Sunday Punch is a 35mm short film – approximately 18 minutes in length – from Dennis Huack. The film stars Dichen Lachman (Joss Whedon’s Dollhouse), Samm Levine (Inglorious Basterds, Freaks and Geeks) and David Yow (lead singer of The Jesus Lizard and Scratch Acid). I’m not familiar with Huack, the writer/director, since his previous work consists entirely of short films, which typically don’t hit the mass market. The filmmakers resorted to Kickstarter to complete funding for the film due to some costly music licenses. I’ve been fortunate enough to obtain a DVD copy of the film and thought I would share my view on it.
Sunday Punch starts out with a credit sequence set to the music of Nick Cave and the Bad Seeds song “Do You Love Me?”* The sequence evokes a stylized noir vibe that helps set the tone of the film. The film then cuts right into a conversation between Jill (Lachman) and Arthur (Yow) who appear to be on a date at a bar after having met through an online dating service. The two look completely mismatched; Jill is an incredibly beautiful woman far out of Arthur’s league while Arthur is an older man that won’t be wowing any women with his looks. However, as you find out through the short, Jill is tired of the men she’s used to and looks to have agreed to go on a date with Arthur in the off chance that he might be a little different – a nice guy. Jill isn’t the kind of girl with dreams of puppy dog love; she’s a bit of a cynic with just a hint of buried optimism. She commands the date and it’s obvious she doesn’t take shit from anyone.

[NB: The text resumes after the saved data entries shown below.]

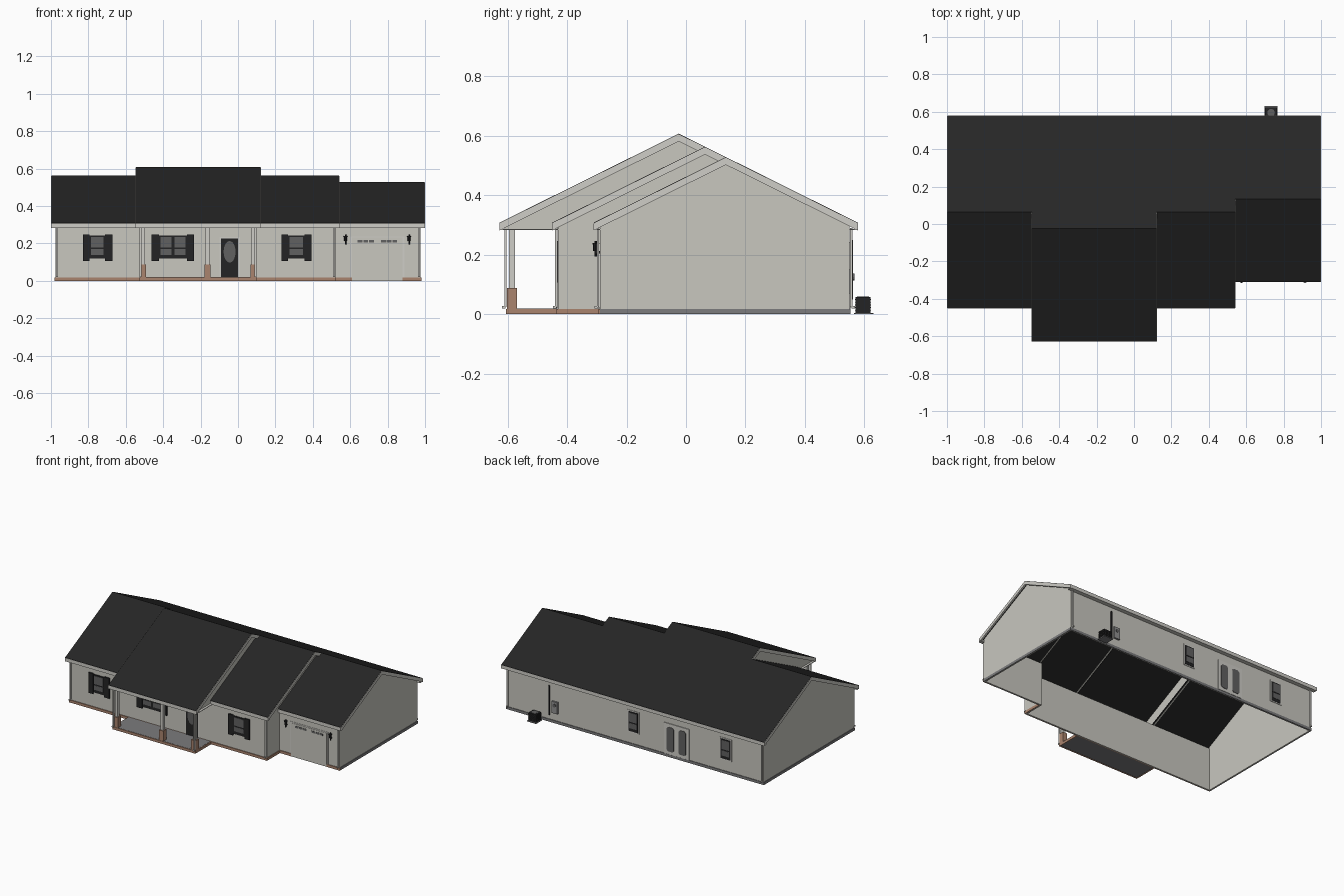
import bpy, bmesh, math

if "Cube" in bpy.data.objects:
    bpy.data.objects.remove(bpy.data.objects["Cube"])

def material(name, r, g, b):
    m = bpy.data.materials.new(name)
    m.diffuse_color = (r, g, b, 1)
    m.use_nodes = True
    m.node_tree.nodes["Principled BSDF"].inputs["Base Color"].default_value = m.diffuse_color
    return m

SIDING = material("siding", 0.58, 0.57, 0.52)
TRIM = material("trim", 0.62, 0.61, 0.57)
ROOF = material("roof_shingle", 0.019, 0.019, 0.019)
BRICK = material("brick", 0.40, 0.23, 0.155)
CONCRETE = material("concrete", 0.20, 0.20, 0.205)
DARK = material("dark_paint", 0.017, 0.017, 0.018)
GLASS = material("window_glass", 0.12, 0.12, 0.12)
METAL = material("grey_metal", 0.28, 0.28, 0.28)


def prism(name, pts, axis, a, b, mat):
    """Extrude a 2D outline along an axis from a to b."""
    place = {"x": lambda p, t: (t, p[0], p[1]),
             "y": lambda p, t: (p[0], t, p[1]),
             "z": lambda p, t: (p[0], p[1], t)}[axis]
    bm = bmesh.new()
    lo = [bm.verts.new(place(p, a)) for p in pts]
    hi = [bm.verts.new(place(p, b)) for p in pts]
    bm.faces.new(lo)
    bm.faces.new(hi)
    n = len(pts)
    for i in range(n):
        j = (i + 1) % n
        bm.faces.new((lo[i], lo[j], hi[j], hi[i]))
    bmesh.ops.recalc_face_normals(bm, faces=bm.faces)
    me = bpy.data.meshes.new(name)
    bm.to_mesh(me)
    bm.free()
    me.materials.append(mat)
    ob = bpy.data.objects.new(name, me)
    bpy.context.collection.objects.link(ob)
    return ob


def box(name, x0, x1, y0, y1, z0, z1, mat):
    return prism(name, [(x0, y0), (x1, y0), (x1, y1), (x0, y1)], "z", z0, z1, mat)


def ellipse(cx, cy, rx, ry, n=20):
    return [(cx + rx * math.cos(2 * math.pi * i / n),
             cy + ry * math.sin(2 * math.pi * i / n)) for i in range(n)]


# Roof geometry: all sections share the back slope, front eaves differ
E, S, BACK = 0.308, 0.4967, 0.578
BACK_WALL, SOFFIT = 0.55, 0.283
LEFT_F, MID_F, GAR_F = -0.45, -0.627, -0.31
WALL_F, GAR_WALL, PORCH = -0.43, -0.29, -0.605


def ridge(f):
    return (f + BACK) / 2


def rz(y, f, drop=0.0):
    return E + S * min(y - f, BACK - y) - drop


def slope_band(f, y0, y1, d0, d1):
    """Outline that follows the roof line between two depths."""
    ys = [y0] + ([ridge(f)] if y0 < ridge(f) < y1 else []) + [y1]
    return [(y, rz(y, f, d0)) for y in ys] + [(y, rz(y, f, d1)) for y in reversed(ys)]


def roof(name, f, x0, x1, under0, under1, wall):
    r = ridge(f)
    prism(name + "_front_slope", slope_band(f, f, r, 0, 0.008), "x", x0 - under0, x1 + under1, ROOF)
    prism(name + "_back_slope", slope_band(f, r, BACK, 0, 0.008), "x", x0, x1, ROOF)
    a, b = x0 - under0, x1 + under1
    box(name + "_front_fascia", a, b, f - 0.001, f + 0.01, SOFFIT, E - 0.002, TRIM)
    box(name + "_front_soffit", a, b, f, wall, SOFFIT, SOFFIT + 0.004, TRIM)


roof("left_roof", LEFT_F, -0.998, -0.545, 0, 0.03, WALL_F)
roof("porch_roof", MID_F, -0.545, 0.12, 0, 0, WALL_F)
roof("middle_roof", LEFT_F, 0.12, 0.54, 0.03, 0, WALL_F)
roof("garage_roof", GAR_F, 0.54, 0.998, 0.03, 0, GAR_WALL)
box("back_fascia", -0.998, 0.998, BACK - 0.01, BACK + 0.001, SOFFIT, E - 0.002, TRIM)
box("back_soffit", -0.998, 0.998, BACK_WALL, BACK, SOFFIT, SOFFIT + 0.004, TRIM)

# Barge boards on the exposed roof ends
for name, f, yend, x0, x1 in (
        ("left_barge", LEFT_F, BACK, -1.0, -0.988),
        ("porch_left_barge", MID_F, ridge(LEFT_F), -0.547, -0.535),
        ("porch_right_barge", MID_F, ridge(LEFT_F), 0.11, 0.122),
        ("middle_barge", LEFT_F, ridge(GAR_F), 0.53, 0.542),
        ("right_barge", GAR_F, BACK, 0.988, 1.0)):
    prism(name, slope_band(f, f, yend, 0.002, 0.026), "x", x0, x1, TRIM)


# Gable end walls
def gable(name, f, wall, x0, x1):
    r = ridge(f)
    prism(name, [(wall, 0), (BACK_WALL, 0), (BACK_WALL, rz(BACK_WALL, f, 0.012)),
                 (r, rz(r, f, 0.012)), (wall, rz(wall, f, 0.012))], "x", x0, x1, SIDING)


gable("left_gable_wall", LEFT_F, WALL_F, -0.975, -0.967)
gable("right_gable_wall", GAR_F, GAR_WALL, 0.967, 0.975)


# Step walls where a higher roof rises above a lower one
def step(name, hi, lo, y0, y1, x0, x1):
    rh, rl = ridge(hi), ridge(lo)
    prism(name, [(y0, SOFFIT), (y0, rz(y0, hi, 0.01)), (rh, rz(rh, hi, 0.01)),
                 (rl, rz(rl, lo, 0.01)), (y1, rz(y1, lo, 0.01)), (y1, SOFFIT)],
          "x", x0, x1, SIDING)


step("porch_left_step", MID_F, LEFT_F, -0.61, WALL_F, -0.53, -0.522)
step("porch_right_step", MID_F, LEFT_F, -0.61, WALL_F, 0.097, 0.105)
step("middle_step", LEFT_F, GAR_F, WALL_F, GAR_WALL, 0.512, 0.52)

# Long walls
box("front_wall", -0.975, 0.52, WALL_F, WALL_F + 0.008, 0, 0.3, SIDING)
box("middle_return_wall", 0.512, 0.52, WALL_F, GAR_WALL + 0.008, 0, 0.3, SIDING)
box("garage_front_wall", 0.512, 0.975, GAR_WALL, GAR_WALL + 0.008, 0, 0.3, SIDING)
box("back_wall", -0.975, 0.975, BACK_WALL - 0.008, BACK_WALL, 0, 0.3, SIDING)

# Base courses: brick at the front, concrete elsewhere
H = 0.018
box("brick_base_front", -0.98, 0.525, WALL_F - 0.005, WALL_F, 0, H, BRICK)
box("brick_base_return", 0.52, 0.525, WALL_F, GAR_WALL, 0, H, BRICK)
box("brick_base_garage_left", 0.52, 0.61, GAR_WALL - 0.005, GAR_WALL, 0, H, BRICK)
box("brick_base_garage_right", 0.88, 0.98, GAR_WALL - 0.005, GAR_WALL, 0, H, BRICK)
box("base_right", 0.975, 0.979, GAR_WALL, BACK_WALL, 0, H, CONCRETE)
box("base_left", -0.979, -0.975, WALL_F, BACK_WALL, 0, H, CONCRETE)
box("base_back", -0.979, 0.979, BACK_WALL, BACK_WALL + 0.004, 0, H, CONCRETE)

# Porch slab, brick edging, pedestals and columns
box("porch_floor", -0.525, 0.095, PORCH + 0.005, WALL_F - 0.005, 0.004, H + 0.001, CONCRETE)
box("porch_edge_front", -0.53, 0.1, PORCH, PORCH + 0.005, 0, H, BRICK)
for side, x in (("left", -0.53), ("right", 0.095)):
    box("porch_edge_" + side, x, x + 0.005, PORCH, WALL_F, 0, H, BRICK)
for i, x in enumerate((-0.508, -0.163, 0.083)):
    box(f"pedestal_{i}", x - 0.017, x + 0.017, -0.602, -0.568, H, 0.088, BRICK)
    box(f"column_{i}", x - 0.01, x + 0.01, -0.595, -0.575, 0.088, SOFFIT, TRIM)

# Downspouts and corner boards
for i, (x, y) in enumerate(((-0.968, WALL_F - 0.006), (-0.522, -0.607), (0.094, -0.607),
                            (0.514, WALL_F - 0.006), (0.968, GAR_WALL - 0.006),
                            (0.966, 0.556), (-0.966, 0.556))):
    box(f"downspout_{i}", x - 0.005, x + 0.005, y - 0.004, y + 0.004, 0.025, 0.29, TRIM)
    out = 0.012 if y > 0 else -0.012
    box(f"downspout_foot_{i}", x - 0.005, x + 0.005, min(y, y + out), max(y, y + out), 0.02, 0.028, TRIM)


# Thin plates on front (d=-1) or back (d=+1) walls
def plate(name, pts, wall, d, t, mat):
    prism(name, pts, "y", wall, wall + d * t, mat)


def rect(x0, x1, z0, z1):
    return [(x0, z0), (x1, z0), (x1, z1), (x0, z1)]


def window(name, x0, x1, z0, z1, wall, d, trim=0.0):
    if trim:
        plate(name + "_trim", rect(x0 - trim, x1 + trim, z0 - trim, z1 + trim), wall, d, 0.003, TRIM)
    plate(name + "_sash", rect(x0, x1, z0, z1), wall, d, 0.005, DARK)
    m, zm = 0.008, z0 + (z1 - z0) * 0.45
    plate(name + "_upper_pane", rect(x0 + m, x1 - m, zm + 0.004, z1 - m), wall, d, 0.007, GLASS)
    plate(name + "_lower_pane", rect(x0 + m, x1 - m, z0 + m + 0.012, zm - 0.004), wall, d, 0.007, GLASS)


def shutter(name, x0, x1):
    plate(name, rect(x0, x1, 0.107, 0.247), WALL_F, -1, 0.009, DARK)


for name, a, b, c, e in (("left", -0.83, -0.795, -0.71, -0.672),
                         ("porch", -0.462, -0.422, -0.272, -0.235),
                         ("middle", 0.233, 0.268, 0.355, 0.392)):
    shutter(name + "_shutter_a", a, b)
    shutter(name + "_shutter_b", c, e)
    n = 2 if name == "porch" else 1
    w = (c - b) / n
    for k in range(n):
        window(f"{name}_window_{k}", b + k * w, b + (k + 1) * w, 0.118, 0.242, WALL_F, -1)

# Front door with oval glass
plate("door_frame", rect(-0.1, 0.01, 0.019, 0.235), WALL_F, -1, 0.003, TRIM)
plate("front_door", rect(-0.09, 0.0, 0.019, 0.226), WALL_F, -1, 0.006, DARK)
plate("door_glass", ellipse(-0.045, 0.155, 0.032, 0.058), WALL_F, -1, 0.008, GLASS)

# Garage door with slot windows
plate("garage_door_frame", rect(0.6, 0.89, 0, 0.238), GAR_WALL, -1, 0.002, TRIM)
plate("garage_door", rect(0.61, 0.88, 0, 0.23), GAR_WALL, -1, 0.004, SIDING)
for i, x in enumerate((0.64, 0.765)):
    for k in range(3):
        plate(f"garage_slot_{i}_{k}", rect(x + k * 0.03, x + k * 0.03 + 0.026, 0.205, 0.218),
              GAR_WALL, -1, 0.006, GLASS)

# Wall lanterns beside the garage door
for i, x in enumerate((0.575, 0.915)):
    y = GAR_WALL - 0.014
    box(f"lantern_arm_{i}", x - 0.004, x + 0.004, y, GAR_WALL, 0.205, 0.213, DARK)
    prism(f"lantern_body_{i}", ellipse(x, y, 0.008, 0.008, 8), "z", 0.212, 0.234, DARK)
    prism(f"lantern_cap_{i}", ellipse(x, y, 0.011, 0.011, 8), "z", 0.234, 0.239, DARK)
    prism(f"lantern_finial_{i}", ellipse(x, y, 0.004, 0.004, 8), "z", 0.195, 0.247, DARK)

# Back windows and patio doors
window("back_window_a", -0.022, 0.05, 0.1, 0.235, BACK_WALL, 1, 0.008)
window("back_window_b", -0.725, -0.652, 0.1, 0.235, BACK_WALL, 1, 0.008)
plate("patio_door_frame", rect(-0.41, -0.22, 0.019, 0.23), BACK_WALL, 1, 0.005, TRIM)
for i, x in enumerate((-0.36, -0.27)):
    c = 0.01
    plate(f"patio_door_glass_{i}",
          [(x - 0.027, 0.05), (x - 0.027 + c, 0.04), (x + 0.027 - c, 0.04), (x + 0.027, 0.05),
           (x + 0.027, 0.195), (x + 0.027 - c, 0.207), (x - 0.027 + c, 0.207), (x - 0.027, 0.195)],
          BACK_WALL, 1, 0.008, GLASS)

# Electric meter box and conduit
box("meter_box", 0.585, 0.63, BACK_WALL, BACK_WALL + 0.012, 0.07, 0.15, METAL)
prism("meter_dial", ellipse(0.607, 0.125, 0.012, 0.012, 12), "y", BACK_WALL, BACK_WALL + 0.016, GLASS)
prism("conduit", ellipse(0.65, BACK_WALL + 0.007, 0.005, 0.005, 8), "z", 0.05, 0.25, DARK)

# Outdoor cooling unit on a pad
box("cooling_pad", 0.698, 0.768, 0.565, 0.63, 0, 0.005, CONCRETE)
box("cooling_unit", 0.703, 0.763, 0.57, 0.62, 0.005, 0.058, DARK)
for k in range(5):
    z = 0.012 + k * 0.009
    box(f"cooling_slat_{k}", 0.701, 0.765, 0.568, 0.622, z, z + 0.003, DARK)
prism("cooling_fan_ring", ellipse(0.733, 0.595, 0.02, 0.02, 16), "z", 0.058, 0.06, GLASS)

While at the bar with Arthur, Jill is approached by her boss (Levine), a gangster that has her under his thumb. He wants Jill to slip a mickey into a boxer’s water bottle to make him lose a fight. She resists at first but seeing no choice if she wants to live, she agrees to do it. This sets up the rest of the short to show Jill’s response to being forced to do something she doesn’t want to do and to her underlying need for love.
What’s immediately noticeable from the get go is how well Dichen Lachman portrays Jill. Lachman confidently delivers her lines with a smart tongue and brimming sexuality. She’s equally believable and sexy. She commands the screen and demonstrates her ability to play a femme fatale with ease. The short is pretty well written but Lachman definitely lends a great sense of credibility to the proceedings. Samm Levine and David Yow both deliver good performances and play off of Lachman pretty well. Often times, low budget films, whether they be short or not, can falter due to the acting, lessening the impact of the script, but the director did a good job in casting actors with talent.

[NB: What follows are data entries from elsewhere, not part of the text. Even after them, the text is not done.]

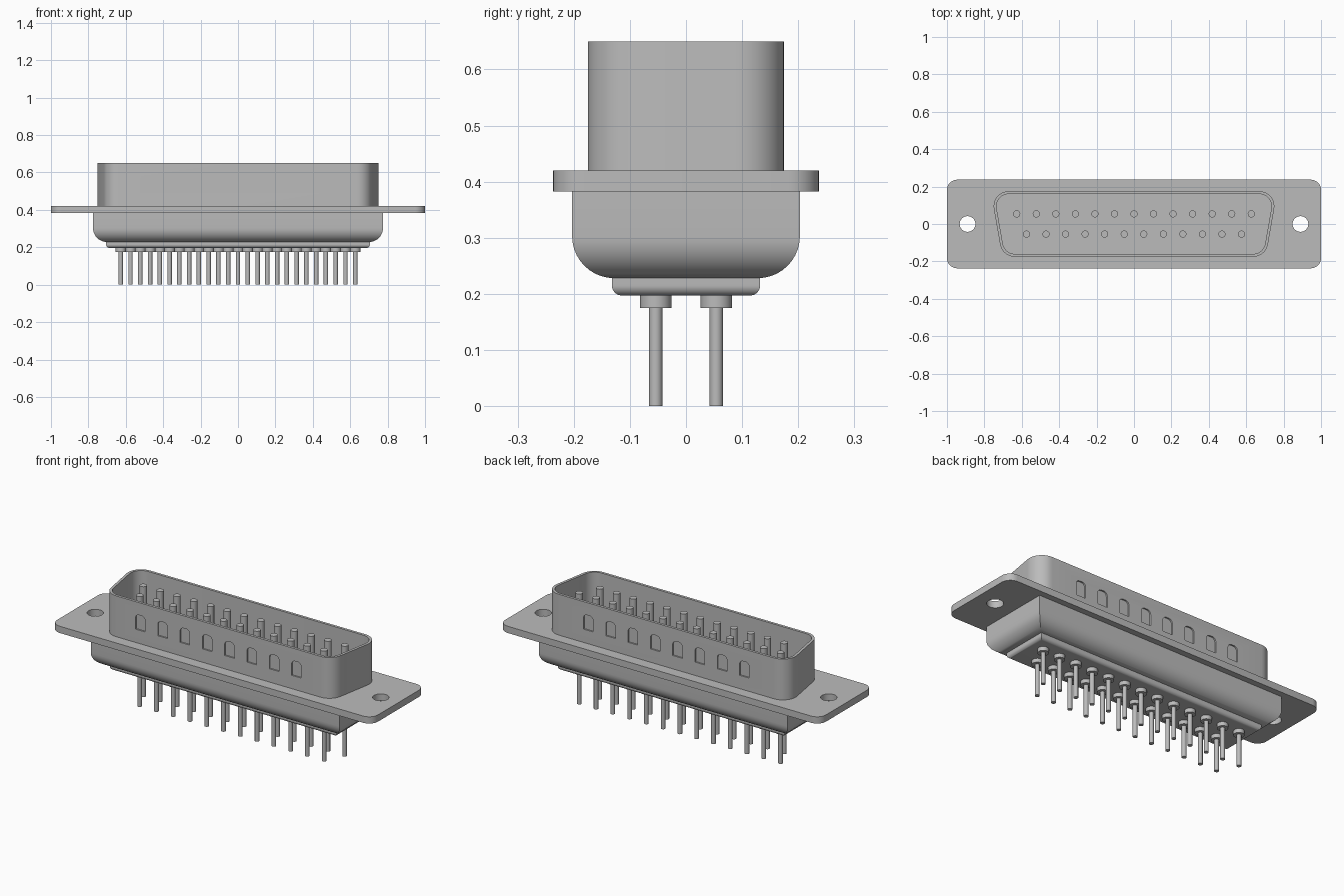
import bpy
import bmesh
from math import cos, sin, pi, radians
from mathutils import Vector

cube = bpy.data.objects.get("Cube")
if cube:
    bpy.data.objects.remove(cube, do_unlink=True)

grey = bpy.data.materials.new("plain grey")
grey.use_nodes = True
GREY = (0.5, 0.5, 0.5, 1)
grey.diffuse_color = GREY
grey.node_tree.nodes["Principled BSDF"].inputs["Base Color"].default_value = GREY


def make_object(name, bm):
    bmesh.ops.recalc_face_normals(bm, faces=bm.faces)
    mesh = bpy.data.meshes.new(name)
    bm.to_mesh(mesh)
    bm.free()
    obj = bpy.data.objects.new(name, mesh)
    bpy.context.collection.objects.link(obj)
    mesh.materials.append(grey)
    return obj


def rounded(corners, radii, steps=8):
    """Outline of a counter-clockwise polygon with rounded corners."""
    points = []
    for i, corner in enumerate(corners):
        p = Vector(corner)
        a = (Vector(corners[i - 1]) - p).normalized()
        b = (Vector(corners[(i + 1) % len(corners)]) - p).normalized()
        r = radii[i]
        if r == 0:
            points.append(p)
            continue
        half = a.angle(b) / 2
        centre = p + (a + b).normalized() * r / sin(half)
        start = p + a * r / (sin(half) / cos(half)) - centre
        sweep = pi - 2 * half
        for k in range(steps + 1):
            t = sweep * k / steps
            points.append(centre + Vector((start.x * cos(t) - start.y * sin(t),
                                           start.x * sin(t) + start.y * cos(t))))
    return points


def rectangle(x, y):
    return [(-x, -y), (x, -y), (x, y), (-x, y)]


def circle(cx, cy, r, sides=20):
    return [(cx + r * cos(2 * pi * k / sides), cy + r * sin(2 * pi * k / sides))
            for k in range(sides)]


def loft(bm, rings, closed=False):
    """Join (outline, z) rings; cap the ends or close the loop."""
    loops = [[bm.verts.new((p[0], p[1], z)) for p in outline] for outline, z in rings]
    n = len(loops[0])
    pairs = list(zip(loops, loops[1:]))
    if closed:
        pairs.append((loops[-1], loops[0]))
    else:
        bm.faces.new(loops[0][::-1])
        bm.faces.new(loops[-1])
    for low, high in pairs:
        for k in range(n):
            m = (k + 1) % n
            bm.faces.new((low[k], low[m], high[m], high[k]))


def lofted(name, rings, closed=False):
    bm = bmesh.new()
    loft(bm, rings, closed)
    return make_object(name, bm)


def cut(obj, cutter):
    cutter.hide_render = True
    mod = obj.modifiers.new("cut", "BOOLEAN")
    mod.operation = "DIFFERENCE"
    mod.solver = "EXACT"
    mod.object = cutter
    bpy.context.view_layer.objects.active = obj
    bpy.ops.object.modifier_apply(modifier=mod.name)
    bpy.data.objects.remove(cutter, do_unlink=True)


def block(name, x, y, bottom, top, r):
    """Box with sharp uprights and a rounded bottom edge."""
    rings = []
    for k in range(11):
        t = pi / 2 * k / 10
        inset = r * (1 - sin(t))
        rings.append((rectangle(x - inset, y - inset), bottom + r * (1 - cos(t))))
    rings.append((rectangle(x, y), top))
    return lofted(name, rings)


# Mounting flange with two screw holes
FLANGE_TOP = 0.42
plate = rounded(rectangle(1.0, 0.237), [0.055] * 4)
flange = lofted("mounting_flange", [(plate, 0.382), (plate, FLANGE_TOP)])
bm = bmesh.new()
for side in (-1, 1):
    hole = circle(side * 0.89, 0, 0.042, 32)
    loft(bm, [(hole, 0.3), (hole, 0.5)])
cut(flange, make_object("hole_cutter", bm))

# Rear housing and the step beneath it
housing = block("rear_housing", 0.775, 0.203, 0.228, 0.385, 0.075)
step = block("rear_step", 0.705, 0.132, 0.197, 0.23, 0.018)

# D-shaped shell, open at the top
def d_outline(inset):
    y = 0.175 - inset
    slant = sin(radians(10)) / cos(radians(10))
    wide = 0.735 - inset / cos(radians(10)) + y * slant
    narrow = wide - 2 * y * slant
    return rounded([(-narrow, -y), (narrow, -y), (wide, y), (-wide, y)],
                   [0.08 - inset] * 4, 10)


outer, inner = d_outline(0), d_outline(0.015)
shell = lofted("shell", [(outer, 0.41), (outer, 0.65), (inner, 0.65), (inner, 0.41)], True)

# Row of shallow dimples pressed into both long sides of the shell
bm = bmesh.new()
arch = rounded([(-0.03, 0.495), (0.03, 0.495), (0.03, 0.58), (-0.03, 0.58)],
               [0, 0, 0.022, 0.022], 6)
for side in (-1, 1):
    for i in range(8):
        x = (i - 3.5) * 0.139
        rows = [[bm.verts.new((x + p[0], side * y, p[1])) for p in arch]
                for y in (0.167, 0.2)]
        bm.faces.new(rows[0])
        bm.faces.new(rows[1][::-1])
        for k in range(len(arch)):
            m = (k + 1) % len(arch)
            bm.faces.new((rows[0][k], rows[1][k], rows[1][m], rows[0][m]))
cut(shell, make_object("dimple_cutter", bm))

# Contact pins: thin tails, collars and thicker mating ends
parts = [("pin_tails", 0.012, 0, 0.2), ("pin_collars", 0.028, 0.175, 0.2),
         ("mating_pins", 0.019, 0.415, 0.625)]
pins = []
for name, radius, bottom, top in parts:
    bm = bmesh.new()
    for count, y in ((13, 0.054), (12, -0.054)):
        for i in range(count):
            ring = circle((i - (count - 1) / 2) * 0.1045, y, radius)
            loft(bm, [(ring, bottom), (ring, top)])
    pins.append(make_object(name, bm))

# Smooth shading with sharp edges kept
bpy.ops.object.select_all(action="DESELECT")
for obj in [flange, housing, step, shell] + pins:
    obj.select_set(True)
bpy.context.view_layer.objects.active = shell
bpy.ops.object.shade_smooth_by_angle(angle=radians(30))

Dennis Huack definitely made a beautiful looking film. The short is full of really well lit scenes with vibrant colors and great contrast. The set design and location they used works really well for the film. I never questioned the film’s budget while watching; I accepted what was on screen and didn’t recognize any low budget seams. In my opinion, this is a pretty big compliment. The production value seems much higher than I’m sure they were able to afford but they made use of what they had to great effect.
I actually really enjoyed Sunday Punch and am very happy to have had the chance to see the film. Hopefully more people will have a chance to see it soon as it is a good short film and really shows a different side to Dichen Lachman than what we have previously seen, for example, in Dollhouse. She’s easily my favorite part of Sunday Punch and I really hope the best for her as she continues her career. I’d also be interested in seeing some more things from Dennis Hauck as he demonstrates a good sense of style and can write good dialogue. If you have the chance to see Sunday Punch, I definitely recommend checking it out.
Below is the teaser trailer for Sunday Punch as well as another promo pic and the poster.
*after hearing a bit of the song in the film, I went and purchased it on iTunes. It’s a damn cool song.